So how do you decide how to allocate your resources when weighing the needs of your business and your family? In addition to monetary resources, time and attention also need to be balanced.
Assess the Level of Risk
Whether as a mom or business exec, “Is it a healthy risk?" is what Steph Smith frequently asks herself. Smith is the founding partner of Industrial Partners Group, a Los Angeles-based real estate investment and development firm. She's also mom to five small children. Smith built her business by taking calculated risks, such as leasing to the cannabis industry in the early days of legalized medical marijuana.
But today, with a young family, she recognizes that her risk tolerance has changed. “I'm still willing to take a long shot, but I'm not willing to roll the dice and bet it all," Smith says. She has more non-negotiables, she says, including being away from her children for extended travel. She'd rather pass up business opportunities than risk not being there for her kids.
Give Yourself a Cushion
So as not to become too anxious about investing in her business, Bridget Burnham, owner of BurnBright Communications — a public relations and content strategy firm in Minneapolis-St. Paul — has created her own financial cushion. She puts a portion of every payment from clients into a separate account, which has built up over time and now “helps me feel more secure … knowing that I have my cushion to fall back on if it takes longer than expected to get the ROI out of the investment," she says.
Although she admits that she is more risk averse than if she weren't a mom of three boys, “Building up funds, being patient and growing at a pace that feels comfortable has worked well for me," Burnham says.
It Can Take Money to Make Money
Dawn LaFontaine, founder of Cat in the Box, based outside of Boston, started her business in 2018, investing money from her husband's severance package to finance the startup.
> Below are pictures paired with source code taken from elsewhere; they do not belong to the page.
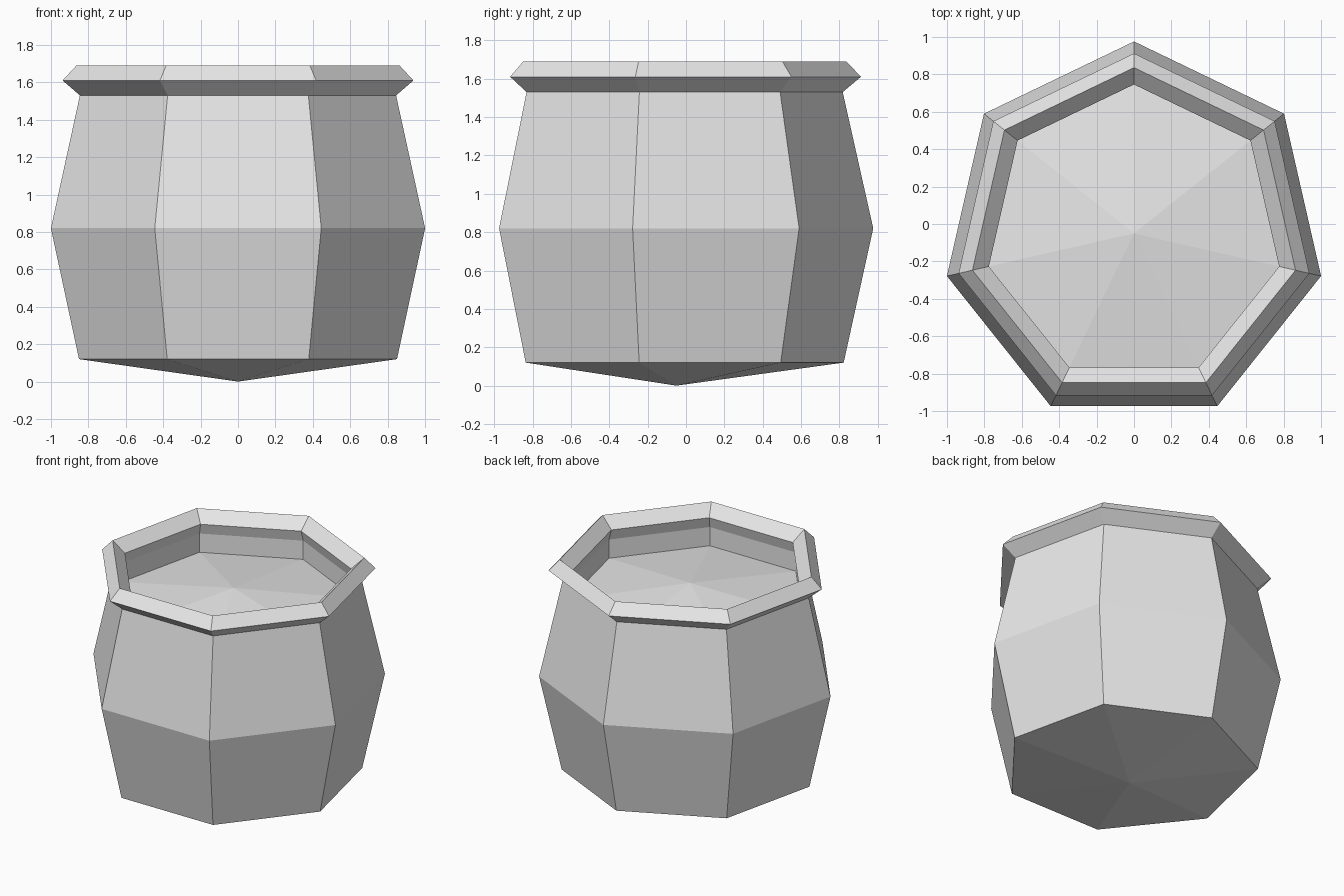
import bpy
import bmesh
from math import sin, cos, pi

SIDES = 7
CENTRE_Y = -0.05

if "Cube" in bpy.data.objects:
    bpy.data.objects.remove(bpy.data.objects["Cube"], do_unlink=True)

grey = bpy.data.materials.new("light grey")
grey.use_nodes = True
colour = (0.8, 0.8, 0.8, 1)
grey.diffuse_color = colour
grey.node_tree.nodes["Principled BSDF"].inputs["Base Color"].default_value = colour


def lathe(name, profile, closed=False):
    """Spin (radius, z) points into a flat-sided heptagonal part."""
    bm = bmesh.new()
    rings = []
    for radius, z in profile:
        if radius == 0:
            rings.append([bm.verts.new((0, CENTRE_Y, z))] * SIDES)
            continue
        angles = [pi / 2 + 2 * pi * i / SIDES for i in range(SIDES)]
        rings.append([bm.verts.new((radius * cos(a), CENTRE_Y + radius * sin(a), z))
                      for a in angles])
    pairs = list(zip(rings, rings[1:]))
    if closed:
        pairs.append((rings[-1], rings[0]))
    for low, high in pairs:
        for i in range(SIDES):
            j = (i + 1) % SIDES
            corners = dict.fromkeys((low[i], low[j], high[j], high[i]))
            bm.faces.new(list(corners))
    bmesh.ops.recalc_face_normals(bm, faces=bm.faces)
    mesh = bpy.data.meshes.new(name)
    bm.to_mesh(mesh)
    bm.free()
    mesh.materials.append(grey)
    part = bpy.data.objects.new(name, mesh)
    bpy.context.collection.objects.link(part)
    return part


# Bulging pot with a pointed base, hollow neck and raised contents
lathe("pot_body", [(0, 0), (0.872, 0.12), (1.026, 0.82), (0.867, 1.53),
                   (0.82, 1.53), (0.82, 1.39), (0, 1.49)])

# Diamond-section lip around the mouth
lathe("pot_rim", [(0.867, 1.53), (0.962, 1.61), (0.886, 1.69),
                  (0.796, 1.61), (0.82, 1.53)], closed=True)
A self-described “bootstrapper," LaFontaine frequently solves problems using free or low-cost solutions whenever possible. However, she acknowledges that sometimes “not spending money is a risk as well."
It can be challenging to judge which business investments will have a long-term payoff, she says. Spending money on building an email list, developing a lead magnet and social media advertising, for example, have the potential to payoff big, or not at all. You can't always tell whether spending the money will be worth it. However, you can be sure that doing nothing will likely yield nothing, too.
Create Bandwidth by Outsourcing
Flavia Berys, a San Diego-based attorney and real estate broker, admits that finding balance is the hardest part of being a mompreneur. “Time is so precious already, then you factor in that every minute you spend on your business is a minute you could have devoted to your family," she says. Which is why, according to Berys, mompreneurs “should not sell their time cheap."
By charging competitive rates and evaluating which business tasks you need to personally attend to and which you can outsource to other specialists, you can free up time away from your business without negatively impacting cash flow. Acting more like a CEO than someone with “a multi-role job you've created for yourself" makes it possible, Berys explains.
No Risk, No Reward
Although Emma Johnson of Wealthy Single Mommy acknowledges that choosing the safe route is common, or even preferred, especially during times of financial uncertainty, a life of abundance can only be achieved by taking risks.
She advises entrepreneurs that “these are the times you should take more risk," albeit measured, smart risks — because there are few downsides and so many upsides. “The upside of risk is so much more abundant and fun than safety," she says.